Southern Appalachia goes squatchin’
Bigfoot is alive and well in Haywood County, at least through the pages of Eric S. Brown.
Creator of the acclaimed science fiction series Bigfoot War, the 38-year-old Canton author has made a name for himself around the world as one of the finest horror writers on the market. Emerging into the writing scene with his apocalyptic zombie novellas, Brown has shifted in recent years towards Bigfoot, the legendary half-man/half-ape terror of the wilderness.
Set in Haywood County, the seven book series has garnered significant praise from readers and critics alike, with a film on the first novel currently in production.
Brown has churned out about 50 books in his writing career over the past 12 years. Early on, he held down a gamut of day-jobs to pay the bills and support his writing habit. But now that he’s made it into the mainstream, it’s his full-time gig — that and being a stay-at-home dad to his two young kids.
With the pop-culture phenomenon of zombies and public obsession over an apocalyptic society at the end of its rope, the timing couldn’t have been better for the fast-paced, violent worlds created by Brown.
He recently sold the movie rights to Bigfoot War to Origin Releasing. The film is already in preproduction with a target release date of 2014. The movie, although technically set in Haywood County, will be filmed in Texas.
Alongside the hefty book sales, Brown’s entrance into Hollywood has surprised and delighted him. It won’t be Haywood’s first rodeo on the silver screen, however, although its other movie forays are of a decidedly different variety. Other novels set in Haywood that were made into films include Charles Frazier’s Cold Mountain and Ron Rash’s Serena.
Brown sat down with The Smoky Mountain News to discuss the phenomenon of his work, why Bigfoot is perfect for horror writing and how deep down he’s still that curious kid with a love for comic books and monsters.
Smoky Mountain News: So why Bigfoot?
Eric S. Brown: I spent eight years writing apocalyptic zombie horror and I became pretty burnt out on them. So, I started looking for another monster. Growing up in the rural South, I was terrified of Bigfoot as a kid. And, there aren’t many Bigfoot books around. I told my publisher I’d like to do an apocalyptic Bigfoot book. They said it was insane, but it could sell. They took a chance and the first book came out in May 2010.
It kind of sat there for eight months with people wondering what the heck it was. Soon, people began picking it up and the whole thing exploded. It spent a year as the highest rated Bigfoot book on all of Amazon and Amazon U.K. The sales have been phenomenal for a small press book. I just kept writing them. There are seven books in the series currently on the market, with book eight ready to come out later this year.
SMN: You must be writing like a fiend.
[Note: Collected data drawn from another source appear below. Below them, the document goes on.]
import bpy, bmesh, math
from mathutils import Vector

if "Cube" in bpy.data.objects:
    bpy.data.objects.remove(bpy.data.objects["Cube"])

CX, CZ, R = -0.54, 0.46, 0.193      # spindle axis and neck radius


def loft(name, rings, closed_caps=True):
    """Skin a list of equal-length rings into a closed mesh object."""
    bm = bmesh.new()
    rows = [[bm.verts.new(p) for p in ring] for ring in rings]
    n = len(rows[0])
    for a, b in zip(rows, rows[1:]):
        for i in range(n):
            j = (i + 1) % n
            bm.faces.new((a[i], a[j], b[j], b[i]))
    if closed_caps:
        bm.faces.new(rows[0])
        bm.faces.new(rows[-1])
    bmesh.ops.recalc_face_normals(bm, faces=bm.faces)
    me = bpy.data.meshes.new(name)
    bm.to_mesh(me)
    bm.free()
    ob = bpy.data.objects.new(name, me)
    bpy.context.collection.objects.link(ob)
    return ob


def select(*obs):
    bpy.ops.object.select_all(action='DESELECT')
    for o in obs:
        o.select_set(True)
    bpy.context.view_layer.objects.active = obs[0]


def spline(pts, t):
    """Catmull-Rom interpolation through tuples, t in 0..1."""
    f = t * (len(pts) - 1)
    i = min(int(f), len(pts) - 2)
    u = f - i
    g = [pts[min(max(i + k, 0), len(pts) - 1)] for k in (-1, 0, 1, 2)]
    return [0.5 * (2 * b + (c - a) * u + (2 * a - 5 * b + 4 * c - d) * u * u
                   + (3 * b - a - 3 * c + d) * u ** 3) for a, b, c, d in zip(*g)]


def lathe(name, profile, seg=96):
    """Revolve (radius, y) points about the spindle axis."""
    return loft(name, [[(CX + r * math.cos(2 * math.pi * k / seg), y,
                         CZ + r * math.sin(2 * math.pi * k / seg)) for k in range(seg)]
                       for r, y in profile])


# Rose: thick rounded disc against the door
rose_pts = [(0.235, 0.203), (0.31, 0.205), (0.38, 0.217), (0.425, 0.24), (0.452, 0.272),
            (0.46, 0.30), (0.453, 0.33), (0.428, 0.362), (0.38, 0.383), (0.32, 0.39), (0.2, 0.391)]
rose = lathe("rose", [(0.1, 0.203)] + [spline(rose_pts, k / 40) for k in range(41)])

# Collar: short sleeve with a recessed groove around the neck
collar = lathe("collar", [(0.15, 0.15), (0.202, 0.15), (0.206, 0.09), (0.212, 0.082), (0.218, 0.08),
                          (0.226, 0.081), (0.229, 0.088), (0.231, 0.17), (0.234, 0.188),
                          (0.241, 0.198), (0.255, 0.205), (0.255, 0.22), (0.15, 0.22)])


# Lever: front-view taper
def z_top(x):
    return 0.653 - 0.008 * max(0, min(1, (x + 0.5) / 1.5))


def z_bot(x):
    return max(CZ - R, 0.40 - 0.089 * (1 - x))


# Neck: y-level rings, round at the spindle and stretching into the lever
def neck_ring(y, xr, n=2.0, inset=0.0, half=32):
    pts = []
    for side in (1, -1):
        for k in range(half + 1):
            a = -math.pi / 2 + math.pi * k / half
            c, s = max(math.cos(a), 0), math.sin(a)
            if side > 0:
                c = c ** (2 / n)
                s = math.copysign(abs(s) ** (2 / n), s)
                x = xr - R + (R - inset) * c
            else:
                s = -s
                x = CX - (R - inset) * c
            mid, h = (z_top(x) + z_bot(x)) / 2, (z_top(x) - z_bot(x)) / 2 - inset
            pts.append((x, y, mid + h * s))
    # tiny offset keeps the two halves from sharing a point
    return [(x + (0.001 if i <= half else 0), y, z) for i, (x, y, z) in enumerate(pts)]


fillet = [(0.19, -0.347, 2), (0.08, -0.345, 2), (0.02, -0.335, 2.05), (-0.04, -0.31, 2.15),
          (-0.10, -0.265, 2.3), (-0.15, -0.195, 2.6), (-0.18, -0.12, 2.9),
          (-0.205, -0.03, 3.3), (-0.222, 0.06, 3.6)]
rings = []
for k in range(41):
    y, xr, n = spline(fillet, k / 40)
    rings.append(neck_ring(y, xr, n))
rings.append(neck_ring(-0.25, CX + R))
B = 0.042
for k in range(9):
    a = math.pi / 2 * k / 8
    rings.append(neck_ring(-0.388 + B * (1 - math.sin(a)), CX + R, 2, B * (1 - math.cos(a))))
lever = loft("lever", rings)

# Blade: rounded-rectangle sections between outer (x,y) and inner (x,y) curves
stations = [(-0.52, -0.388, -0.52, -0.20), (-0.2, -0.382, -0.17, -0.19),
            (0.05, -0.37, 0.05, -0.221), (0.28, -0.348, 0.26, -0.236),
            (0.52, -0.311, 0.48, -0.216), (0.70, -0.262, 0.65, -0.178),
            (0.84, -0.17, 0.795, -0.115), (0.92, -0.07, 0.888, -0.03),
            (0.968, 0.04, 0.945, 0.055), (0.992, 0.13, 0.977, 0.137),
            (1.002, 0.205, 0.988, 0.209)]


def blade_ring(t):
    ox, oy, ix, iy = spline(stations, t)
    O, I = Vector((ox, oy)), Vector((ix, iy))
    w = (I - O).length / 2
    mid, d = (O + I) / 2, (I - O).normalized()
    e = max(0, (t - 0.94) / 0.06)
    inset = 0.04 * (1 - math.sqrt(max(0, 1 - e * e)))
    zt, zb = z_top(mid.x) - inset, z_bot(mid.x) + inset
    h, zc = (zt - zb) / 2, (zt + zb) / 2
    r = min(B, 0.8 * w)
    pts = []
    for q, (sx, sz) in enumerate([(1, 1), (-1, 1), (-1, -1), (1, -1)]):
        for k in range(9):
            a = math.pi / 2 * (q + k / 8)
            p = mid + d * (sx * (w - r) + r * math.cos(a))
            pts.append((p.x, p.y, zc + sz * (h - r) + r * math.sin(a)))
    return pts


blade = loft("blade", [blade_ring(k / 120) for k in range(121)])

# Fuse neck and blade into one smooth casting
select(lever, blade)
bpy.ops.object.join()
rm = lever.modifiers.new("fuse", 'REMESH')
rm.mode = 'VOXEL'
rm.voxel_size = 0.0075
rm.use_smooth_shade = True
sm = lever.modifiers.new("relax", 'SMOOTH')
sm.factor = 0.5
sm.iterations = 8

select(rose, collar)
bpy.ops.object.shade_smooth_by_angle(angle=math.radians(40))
ESB: [Laughs] I get up and get my wife and son (age 7) out the door, then write like crazy when my daughter (age 1) takes her nap. I try to write at least a minimum of a 1,000 words a day. But, if it’s a project I just started and I’m excited about it, I can get up to about 5,000 words a day.
SMN: Where does that love for writing come from?
ESB: I’ve been writing since I was a kid. I almost came out of the womb screaming to be taken to a comic book store. I’m a huge comic book geek. “Night of the Living Dead” and “Dawn of the Dead” sealed it for me — I knew I wanted to write horror. I wrote and wrote, and it all gathered dust. After I got married, my wife said I should try and get published. I wrote some short stories and I had about 15 published stories my first year. It just snowballed from there.
SMN: Why the horror genre?
ESB: I think all writers are inherently damaged or we wouldn’t be writers. And this is kind of cathartic for me. It’s a good way to let out all of the negativity in your life.
SMN: What do you like about Bigfoot as a character?
ESB: He’s bigger, faster, stronger and meaner. With zombies, we’re talking billions of them, with Bigfoot maybe around 1,500 in my books. My Bigfoot can run about 30 miles per hour, has the agility of an ape, can lift about half a ton or more. They are big, scary creatures. Their muscle density can deflect bullets, where zombies can be taken out with one gunshot.
SMN: Do you have personal views on Bigfoot?
ESB: It’d like to believe Bigfoot does exist, but I’m not completely sold on the idea. I’m not a scientist. I’m a horror writer.